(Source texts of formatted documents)
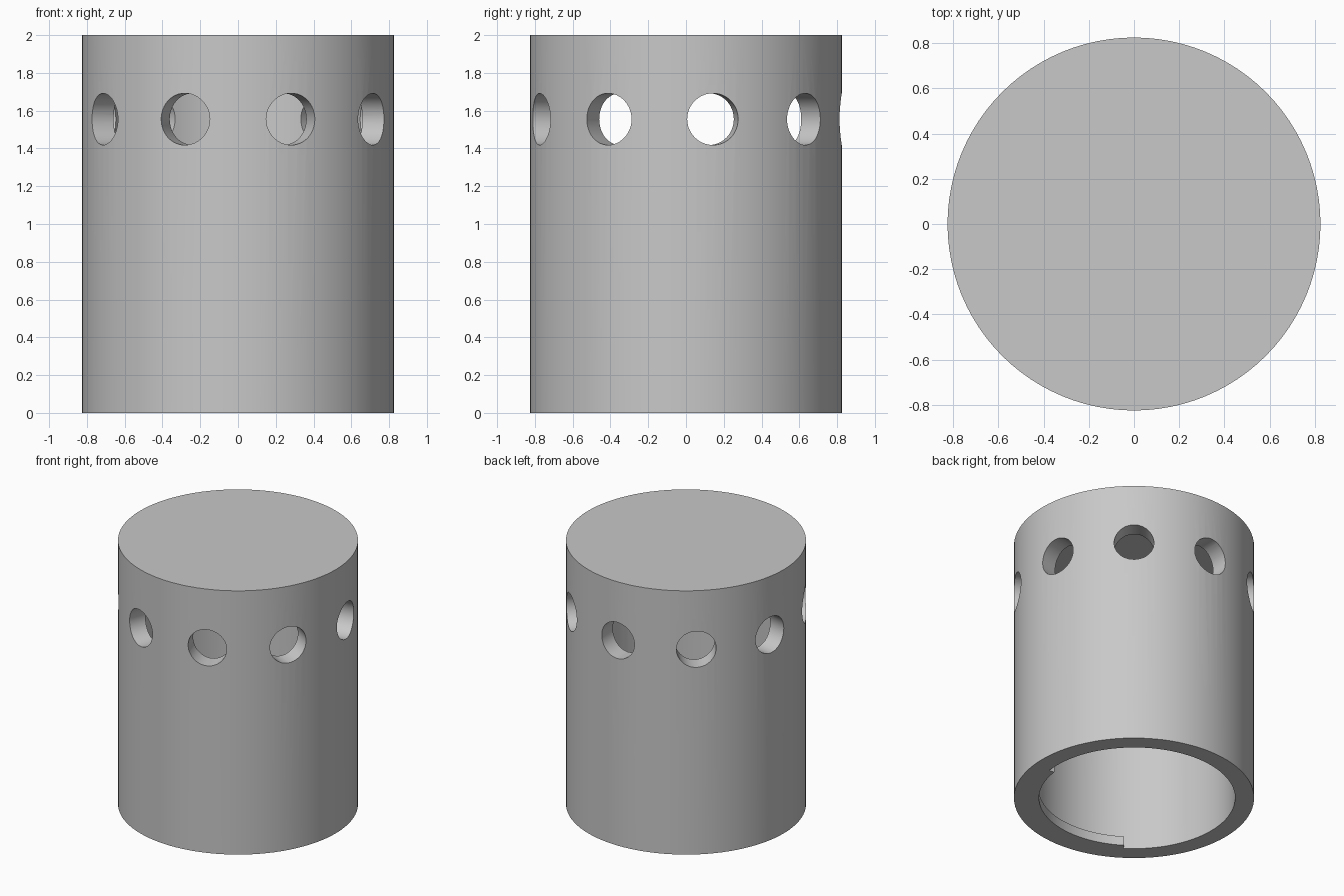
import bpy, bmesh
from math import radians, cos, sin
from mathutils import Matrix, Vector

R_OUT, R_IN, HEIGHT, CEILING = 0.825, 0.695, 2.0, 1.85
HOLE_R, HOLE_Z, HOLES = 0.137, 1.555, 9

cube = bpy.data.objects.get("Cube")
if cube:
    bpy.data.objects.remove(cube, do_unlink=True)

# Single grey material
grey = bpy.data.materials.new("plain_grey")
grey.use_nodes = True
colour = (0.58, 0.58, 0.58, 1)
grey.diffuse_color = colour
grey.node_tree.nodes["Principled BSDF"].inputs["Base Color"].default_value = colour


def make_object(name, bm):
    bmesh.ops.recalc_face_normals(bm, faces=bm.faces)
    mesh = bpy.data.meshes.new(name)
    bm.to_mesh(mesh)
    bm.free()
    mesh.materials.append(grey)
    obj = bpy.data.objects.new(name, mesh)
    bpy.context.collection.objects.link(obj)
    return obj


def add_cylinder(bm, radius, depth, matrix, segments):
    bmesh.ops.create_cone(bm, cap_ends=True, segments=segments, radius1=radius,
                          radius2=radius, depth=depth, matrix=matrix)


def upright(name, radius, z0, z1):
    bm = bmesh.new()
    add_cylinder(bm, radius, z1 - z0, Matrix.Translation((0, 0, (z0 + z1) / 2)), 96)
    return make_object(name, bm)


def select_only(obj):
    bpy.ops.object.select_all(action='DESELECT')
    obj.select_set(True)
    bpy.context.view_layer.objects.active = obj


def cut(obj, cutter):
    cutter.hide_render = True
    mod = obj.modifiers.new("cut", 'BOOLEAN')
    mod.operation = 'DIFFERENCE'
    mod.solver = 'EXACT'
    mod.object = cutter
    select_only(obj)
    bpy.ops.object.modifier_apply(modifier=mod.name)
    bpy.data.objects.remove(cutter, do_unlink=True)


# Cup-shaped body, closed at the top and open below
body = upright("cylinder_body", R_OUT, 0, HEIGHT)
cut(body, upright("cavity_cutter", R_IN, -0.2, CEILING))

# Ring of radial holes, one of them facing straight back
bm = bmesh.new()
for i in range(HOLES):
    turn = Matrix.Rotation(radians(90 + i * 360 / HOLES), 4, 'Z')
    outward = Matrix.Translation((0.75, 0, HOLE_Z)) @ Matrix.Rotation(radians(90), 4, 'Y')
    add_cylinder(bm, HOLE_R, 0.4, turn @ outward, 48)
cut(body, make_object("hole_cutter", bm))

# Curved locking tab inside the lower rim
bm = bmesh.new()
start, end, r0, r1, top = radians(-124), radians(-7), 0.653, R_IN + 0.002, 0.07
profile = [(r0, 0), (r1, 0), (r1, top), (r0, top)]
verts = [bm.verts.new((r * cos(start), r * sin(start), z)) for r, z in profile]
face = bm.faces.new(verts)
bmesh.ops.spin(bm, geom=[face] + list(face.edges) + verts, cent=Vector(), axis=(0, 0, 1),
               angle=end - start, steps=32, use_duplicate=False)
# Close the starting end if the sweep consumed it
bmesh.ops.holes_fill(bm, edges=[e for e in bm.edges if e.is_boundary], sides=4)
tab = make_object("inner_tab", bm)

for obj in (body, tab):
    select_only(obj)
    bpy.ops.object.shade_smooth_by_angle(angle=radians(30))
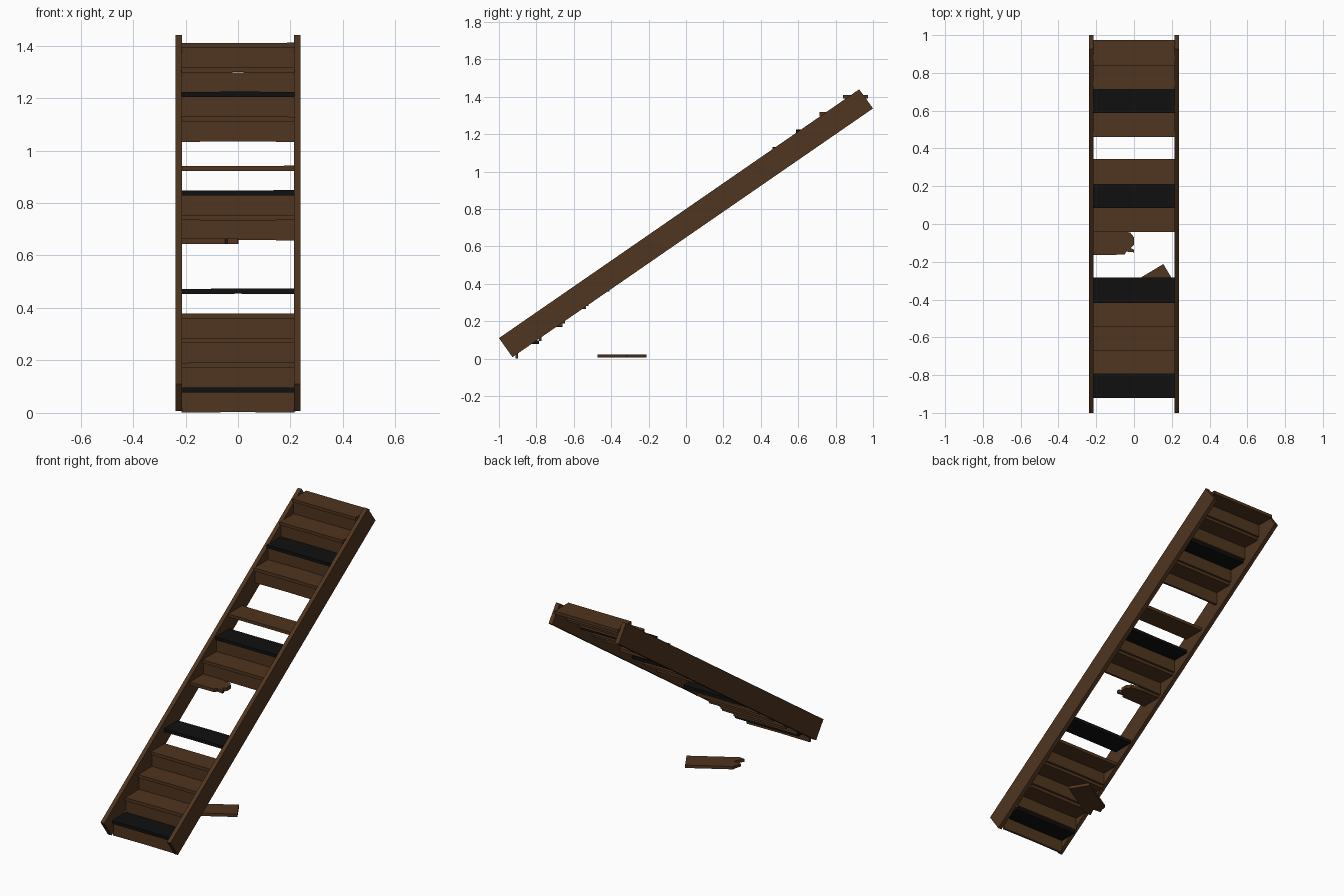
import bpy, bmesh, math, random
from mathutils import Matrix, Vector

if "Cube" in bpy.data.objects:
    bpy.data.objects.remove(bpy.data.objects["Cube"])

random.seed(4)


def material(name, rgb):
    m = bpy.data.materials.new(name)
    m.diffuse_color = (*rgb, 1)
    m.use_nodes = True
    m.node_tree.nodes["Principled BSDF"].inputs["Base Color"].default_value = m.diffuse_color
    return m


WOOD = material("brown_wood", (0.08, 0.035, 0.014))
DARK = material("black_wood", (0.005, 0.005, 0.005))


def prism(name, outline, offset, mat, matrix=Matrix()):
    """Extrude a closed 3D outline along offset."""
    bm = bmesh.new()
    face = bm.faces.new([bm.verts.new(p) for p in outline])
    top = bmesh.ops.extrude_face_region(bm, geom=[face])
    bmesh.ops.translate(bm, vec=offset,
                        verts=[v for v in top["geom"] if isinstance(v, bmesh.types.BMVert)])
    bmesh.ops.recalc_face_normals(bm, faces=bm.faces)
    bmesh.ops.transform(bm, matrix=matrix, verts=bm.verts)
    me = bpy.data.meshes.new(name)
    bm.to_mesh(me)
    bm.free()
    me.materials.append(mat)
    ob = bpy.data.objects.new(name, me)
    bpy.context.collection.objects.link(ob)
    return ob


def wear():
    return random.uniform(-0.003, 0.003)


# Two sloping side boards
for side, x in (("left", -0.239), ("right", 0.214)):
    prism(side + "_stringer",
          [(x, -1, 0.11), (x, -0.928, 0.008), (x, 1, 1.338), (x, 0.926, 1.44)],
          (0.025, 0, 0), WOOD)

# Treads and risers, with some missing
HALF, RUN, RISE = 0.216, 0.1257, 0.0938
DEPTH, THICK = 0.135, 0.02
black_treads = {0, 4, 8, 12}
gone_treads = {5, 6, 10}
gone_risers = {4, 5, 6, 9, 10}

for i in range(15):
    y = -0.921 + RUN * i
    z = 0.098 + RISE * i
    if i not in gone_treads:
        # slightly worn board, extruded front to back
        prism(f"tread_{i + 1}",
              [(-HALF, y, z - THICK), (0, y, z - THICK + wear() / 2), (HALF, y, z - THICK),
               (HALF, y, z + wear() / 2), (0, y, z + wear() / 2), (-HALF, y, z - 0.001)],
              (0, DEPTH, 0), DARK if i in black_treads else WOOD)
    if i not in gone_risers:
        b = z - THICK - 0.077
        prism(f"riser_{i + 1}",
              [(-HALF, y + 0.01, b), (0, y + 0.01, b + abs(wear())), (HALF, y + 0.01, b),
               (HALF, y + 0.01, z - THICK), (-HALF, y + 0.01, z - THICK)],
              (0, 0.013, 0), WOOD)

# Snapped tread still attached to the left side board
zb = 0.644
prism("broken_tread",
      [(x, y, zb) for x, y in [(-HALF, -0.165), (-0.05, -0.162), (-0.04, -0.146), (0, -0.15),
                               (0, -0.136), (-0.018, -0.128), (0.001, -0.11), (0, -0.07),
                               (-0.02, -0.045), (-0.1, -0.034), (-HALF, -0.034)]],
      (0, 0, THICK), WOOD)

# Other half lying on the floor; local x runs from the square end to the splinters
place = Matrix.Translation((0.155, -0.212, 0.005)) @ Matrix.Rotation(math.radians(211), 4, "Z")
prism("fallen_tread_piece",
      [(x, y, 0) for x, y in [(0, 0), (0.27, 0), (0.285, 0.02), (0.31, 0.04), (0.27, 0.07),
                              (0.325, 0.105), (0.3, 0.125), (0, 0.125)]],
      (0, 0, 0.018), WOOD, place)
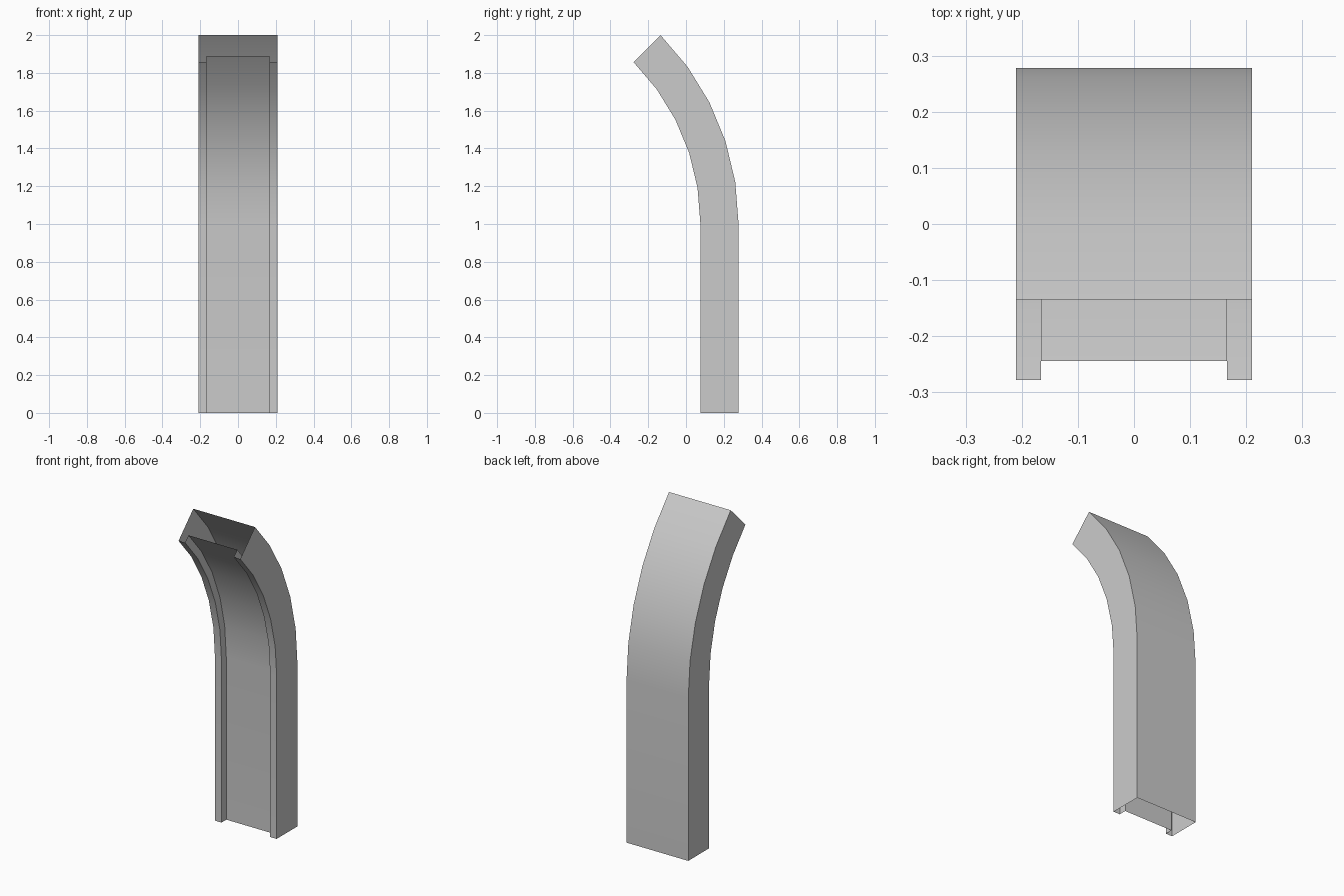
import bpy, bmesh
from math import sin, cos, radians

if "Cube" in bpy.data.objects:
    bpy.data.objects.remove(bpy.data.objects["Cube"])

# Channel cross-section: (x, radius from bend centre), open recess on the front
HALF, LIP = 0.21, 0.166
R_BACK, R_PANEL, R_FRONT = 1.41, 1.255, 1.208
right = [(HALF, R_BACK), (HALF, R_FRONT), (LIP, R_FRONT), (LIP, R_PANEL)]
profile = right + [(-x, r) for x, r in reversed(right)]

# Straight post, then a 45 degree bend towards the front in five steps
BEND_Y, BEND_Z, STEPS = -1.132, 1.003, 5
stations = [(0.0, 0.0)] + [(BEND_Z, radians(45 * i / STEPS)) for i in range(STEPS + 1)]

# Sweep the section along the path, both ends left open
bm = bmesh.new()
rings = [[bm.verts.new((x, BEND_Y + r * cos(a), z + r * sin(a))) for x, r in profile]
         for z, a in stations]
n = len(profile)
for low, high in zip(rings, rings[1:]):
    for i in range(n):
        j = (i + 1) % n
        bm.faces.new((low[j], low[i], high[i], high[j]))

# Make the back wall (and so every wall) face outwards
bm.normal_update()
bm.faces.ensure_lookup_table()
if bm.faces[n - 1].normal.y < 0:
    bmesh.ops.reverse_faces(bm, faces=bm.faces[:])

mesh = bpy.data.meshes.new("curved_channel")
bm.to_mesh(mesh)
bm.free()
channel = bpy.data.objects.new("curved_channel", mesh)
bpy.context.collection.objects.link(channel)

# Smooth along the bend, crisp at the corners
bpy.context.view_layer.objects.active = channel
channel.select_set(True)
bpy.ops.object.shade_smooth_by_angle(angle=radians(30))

Task to complete =
The required output is the stretch of entries above from the line containing "from math import sin, cos, radians" through the line containing "R_FRONT), (LIP, R_PANEL)]", reproduced exactly.

Answer below =
from math import sin, cos, radians

if "Cube" in bpy.data.objects:
    bpy.data.objects.remove(bpy.data.objects["Cube"])

# Channel cross-section: (x, radius from bend centre), open recess on the front
HALF, LIP = 0.21, 0.166
R_BACK, R_PANEL, R_FRONT = 1.41, 1.255, 1.208
right = [(HALF, R_BACK), (HALF, R_FRONT), (LIP, R_FRONT), (LIP, R_PANEL)]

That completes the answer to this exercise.